Dataset entries
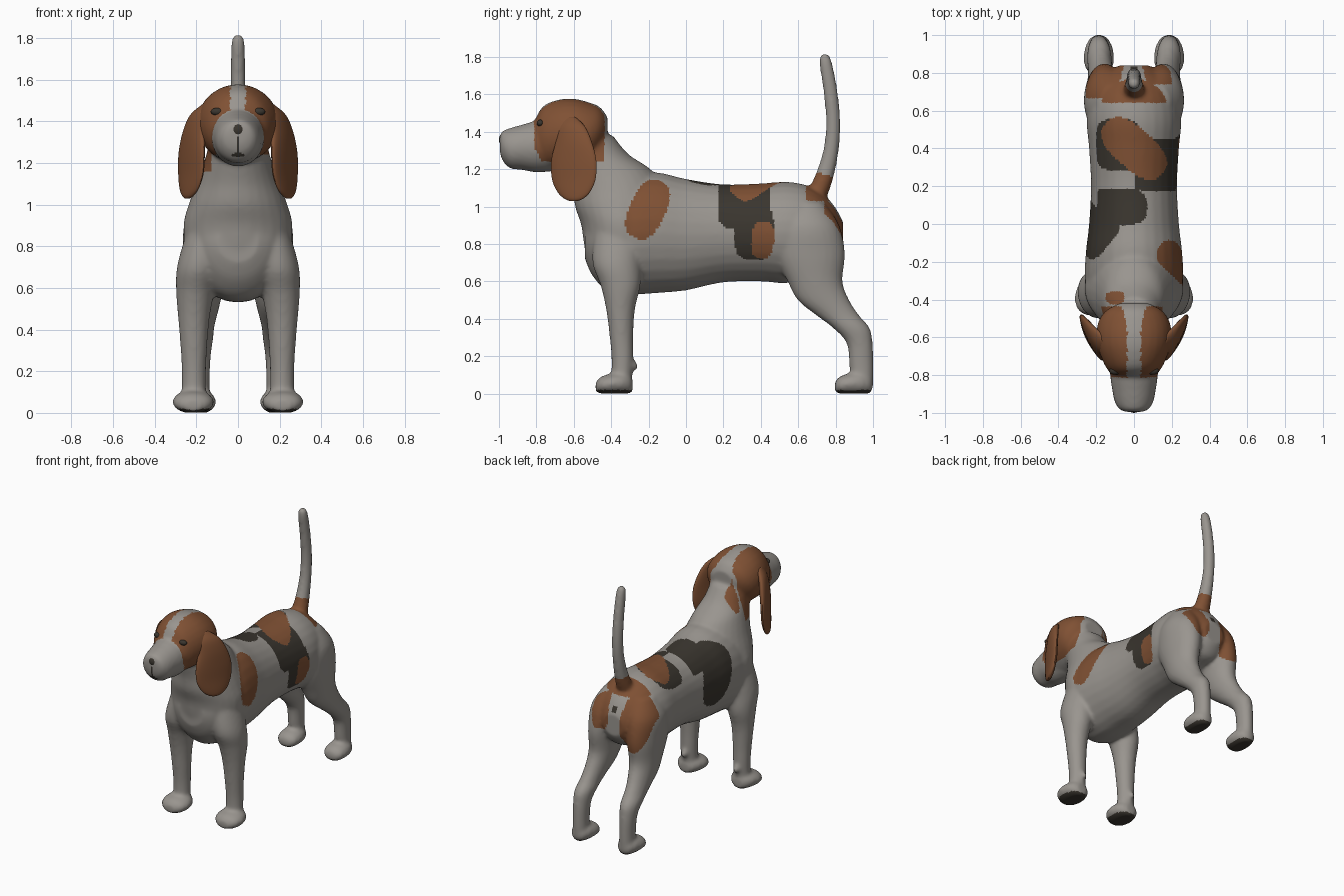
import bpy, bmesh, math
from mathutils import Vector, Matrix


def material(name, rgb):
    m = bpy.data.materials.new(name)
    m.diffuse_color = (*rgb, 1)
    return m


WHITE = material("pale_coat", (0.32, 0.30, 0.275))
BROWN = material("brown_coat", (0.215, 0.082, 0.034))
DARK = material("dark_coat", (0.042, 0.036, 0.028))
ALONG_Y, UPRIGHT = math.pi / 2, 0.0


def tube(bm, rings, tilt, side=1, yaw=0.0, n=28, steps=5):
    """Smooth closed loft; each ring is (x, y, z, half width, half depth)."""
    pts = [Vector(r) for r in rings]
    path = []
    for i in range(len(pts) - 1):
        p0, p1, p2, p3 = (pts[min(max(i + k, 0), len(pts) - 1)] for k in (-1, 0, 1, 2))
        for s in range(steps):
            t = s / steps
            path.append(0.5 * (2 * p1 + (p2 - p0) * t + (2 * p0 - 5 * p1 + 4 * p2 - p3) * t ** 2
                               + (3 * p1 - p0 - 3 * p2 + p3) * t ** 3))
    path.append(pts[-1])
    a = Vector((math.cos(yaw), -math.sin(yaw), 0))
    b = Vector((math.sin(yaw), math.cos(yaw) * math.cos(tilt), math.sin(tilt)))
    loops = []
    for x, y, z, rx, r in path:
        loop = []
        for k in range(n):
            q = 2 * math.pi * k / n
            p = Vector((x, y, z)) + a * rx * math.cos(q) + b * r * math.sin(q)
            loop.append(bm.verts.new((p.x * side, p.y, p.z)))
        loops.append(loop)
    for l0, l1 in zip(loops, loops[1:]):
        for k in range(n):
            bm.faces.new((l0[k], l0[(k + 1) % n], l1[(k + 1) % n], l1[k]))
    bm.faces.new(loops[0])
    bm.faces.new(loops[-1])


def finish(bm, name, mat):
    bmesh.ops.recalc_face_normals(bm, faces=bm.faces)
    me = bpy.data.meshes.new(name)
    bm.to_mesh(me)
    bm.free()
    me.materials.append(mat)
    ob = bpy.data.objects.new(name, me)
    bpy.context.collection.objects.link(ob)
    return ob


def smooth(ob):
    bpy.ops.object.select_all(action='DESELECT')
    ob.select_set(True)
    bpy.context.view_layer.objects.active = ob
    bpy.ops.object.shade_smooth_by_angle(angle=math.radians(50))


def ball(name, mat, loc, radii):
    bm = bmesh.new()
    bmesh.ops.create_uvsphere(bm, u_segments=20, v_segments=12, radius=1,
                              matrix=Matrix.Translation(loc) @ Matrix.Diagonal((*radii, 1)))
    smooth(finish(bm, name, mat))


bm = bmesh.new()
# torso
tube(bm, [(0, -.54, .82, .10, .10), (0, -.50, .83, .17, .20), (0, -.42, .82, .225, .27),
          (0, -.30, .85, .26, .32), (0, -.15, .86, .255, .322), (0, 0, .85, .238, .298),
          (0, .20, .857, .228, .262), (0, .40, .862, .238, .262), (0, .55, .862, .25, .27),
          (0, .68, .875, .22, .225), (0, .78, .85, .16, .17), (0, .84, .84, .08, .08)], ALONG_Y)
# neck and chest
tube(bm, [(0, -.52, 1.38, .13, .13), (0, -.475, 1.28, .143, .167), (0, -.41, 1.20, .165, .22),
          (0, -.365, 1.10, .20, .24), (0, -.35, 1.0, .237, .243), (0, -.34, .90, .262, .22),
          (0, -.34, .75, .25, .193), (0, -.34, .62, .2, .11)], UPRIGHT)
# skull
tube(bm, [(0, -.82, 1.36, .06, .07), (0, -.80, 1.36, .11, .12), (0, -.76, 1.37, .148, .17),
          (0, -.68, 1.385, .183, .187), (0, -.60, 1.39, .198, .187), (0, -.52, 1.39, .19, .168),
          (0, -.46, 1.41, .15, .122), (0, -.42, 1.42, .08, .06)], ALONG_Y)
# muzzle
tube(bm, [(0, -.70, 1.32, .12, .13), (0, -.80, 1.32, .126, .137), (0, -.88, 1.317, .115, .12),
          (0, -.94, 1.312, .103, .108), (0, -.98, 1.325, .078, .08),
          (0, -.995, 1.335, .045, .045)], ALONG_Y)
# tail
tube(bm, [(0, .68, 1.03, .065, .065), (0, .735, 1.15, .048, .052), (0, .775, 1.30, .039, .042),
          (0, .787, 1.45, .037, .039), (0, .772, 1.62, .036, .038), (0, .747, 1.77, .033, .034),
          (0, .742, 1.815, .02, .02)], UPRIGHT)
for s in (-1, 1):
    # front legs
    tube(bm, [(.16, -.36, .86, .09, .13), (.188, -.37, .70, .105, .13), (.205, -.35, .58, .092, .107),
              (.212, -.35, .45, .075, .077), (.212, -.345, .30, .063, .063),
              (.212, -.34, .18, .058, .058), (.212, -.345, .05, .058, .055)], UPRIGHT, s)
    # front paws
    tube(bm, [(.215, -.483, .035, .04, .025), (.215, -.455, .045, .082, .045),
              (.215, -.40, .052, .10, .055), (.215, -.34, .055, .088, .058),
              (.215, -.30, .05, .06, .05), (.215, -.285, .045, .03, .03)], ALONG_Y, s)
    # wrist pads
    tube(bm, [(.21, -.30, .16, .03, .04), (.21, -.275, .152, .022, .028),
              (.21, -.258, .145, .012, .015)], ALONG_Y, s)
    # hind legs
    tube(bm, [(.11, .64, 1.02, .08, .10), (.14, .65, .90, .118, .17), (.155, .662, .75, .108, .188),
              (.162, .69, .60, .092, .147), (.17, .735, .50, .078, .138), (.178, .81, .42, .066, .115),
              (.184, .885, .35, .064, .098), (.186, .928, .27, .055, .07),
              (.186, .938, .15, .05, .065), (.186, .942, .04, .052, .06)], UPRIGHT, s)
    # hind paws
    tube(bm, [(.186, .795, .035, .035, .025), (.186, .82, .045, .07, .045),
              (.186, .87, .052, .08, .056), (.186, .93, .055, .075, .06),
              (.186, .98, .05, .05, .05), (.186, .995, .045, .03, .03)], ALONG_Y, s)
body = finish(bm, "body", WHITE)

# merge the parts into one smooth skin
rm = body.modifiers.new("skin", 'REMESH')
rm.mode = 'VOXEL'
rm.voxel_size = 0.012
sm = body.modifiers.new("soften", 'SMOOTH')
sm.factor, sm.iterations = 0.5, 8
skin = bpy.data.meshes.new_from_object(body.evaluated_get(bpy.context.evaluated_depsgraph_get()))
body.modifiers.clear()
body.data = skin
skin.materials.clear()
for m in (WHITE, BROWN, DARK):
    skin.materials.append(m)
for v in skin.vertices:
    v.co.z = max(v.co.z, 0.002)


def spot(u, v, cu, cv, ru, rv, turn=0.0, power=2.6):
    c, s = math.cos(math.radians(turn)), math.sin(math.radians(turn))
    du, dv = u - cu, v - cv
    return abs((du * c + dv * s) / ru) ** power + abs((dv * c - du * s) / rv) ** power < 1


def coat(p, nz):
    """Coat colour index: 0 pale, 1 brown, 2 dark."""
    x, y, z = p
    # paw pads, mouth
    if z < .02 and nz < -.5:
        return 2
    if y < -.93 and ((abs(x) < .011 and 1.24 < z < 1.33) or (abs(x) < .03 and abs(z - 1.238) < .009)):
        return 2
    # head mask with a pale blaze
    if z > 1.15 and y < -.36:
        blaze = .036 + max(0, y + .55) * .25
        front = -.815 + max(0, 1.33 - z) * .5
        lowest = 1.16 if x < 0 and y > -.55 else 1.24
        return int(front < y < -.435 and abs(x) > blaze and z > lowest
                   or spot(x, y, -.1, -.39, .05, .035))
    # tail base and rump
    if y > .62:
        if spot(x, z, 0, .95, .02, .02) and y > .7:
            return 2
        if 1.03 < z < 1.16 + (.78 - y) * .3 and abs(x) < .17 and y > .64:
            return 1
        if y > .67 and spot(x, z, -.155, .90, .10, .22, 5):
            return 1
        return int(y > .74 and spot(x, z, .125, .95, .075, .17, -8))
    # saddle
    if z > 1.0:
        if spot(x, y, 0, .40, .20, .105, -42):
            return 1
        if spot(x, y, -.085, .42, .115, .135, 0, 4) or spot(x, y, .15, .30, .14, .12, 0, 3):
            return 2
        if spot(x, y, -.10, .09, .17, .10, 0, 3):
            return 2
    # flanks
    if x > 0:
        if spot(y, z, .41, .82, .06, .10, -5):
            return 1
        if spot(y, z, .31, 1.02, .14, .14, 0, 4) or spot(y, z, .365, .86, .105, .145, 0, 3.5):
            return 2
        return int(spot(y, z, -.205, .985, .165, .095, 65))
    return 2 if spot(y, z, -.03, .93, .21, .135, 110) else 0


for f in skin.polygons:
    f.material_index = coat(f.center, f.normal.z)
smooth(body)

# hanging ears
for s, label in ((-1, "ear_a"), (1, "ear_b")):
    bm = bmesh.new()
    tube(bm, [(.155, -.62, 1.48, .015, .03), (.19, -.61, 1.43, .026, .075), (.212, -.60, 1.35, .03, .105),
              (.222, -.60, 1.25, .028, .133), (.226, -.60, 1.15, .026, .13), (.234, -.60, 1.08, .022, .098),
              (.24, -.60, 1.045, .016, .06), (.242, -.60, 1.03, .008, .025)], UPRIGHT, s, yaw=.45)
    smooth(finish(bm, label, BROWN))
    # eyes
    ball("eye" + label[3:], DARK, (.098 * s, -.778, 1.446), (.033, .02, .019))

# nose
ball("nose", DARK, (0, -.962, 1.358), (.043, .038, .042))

§ **ABOUT THIS TASK**:
Your answer should be one number: how many lines in the records above include "tilt".

§ **WRITTEN ANSWER**:
2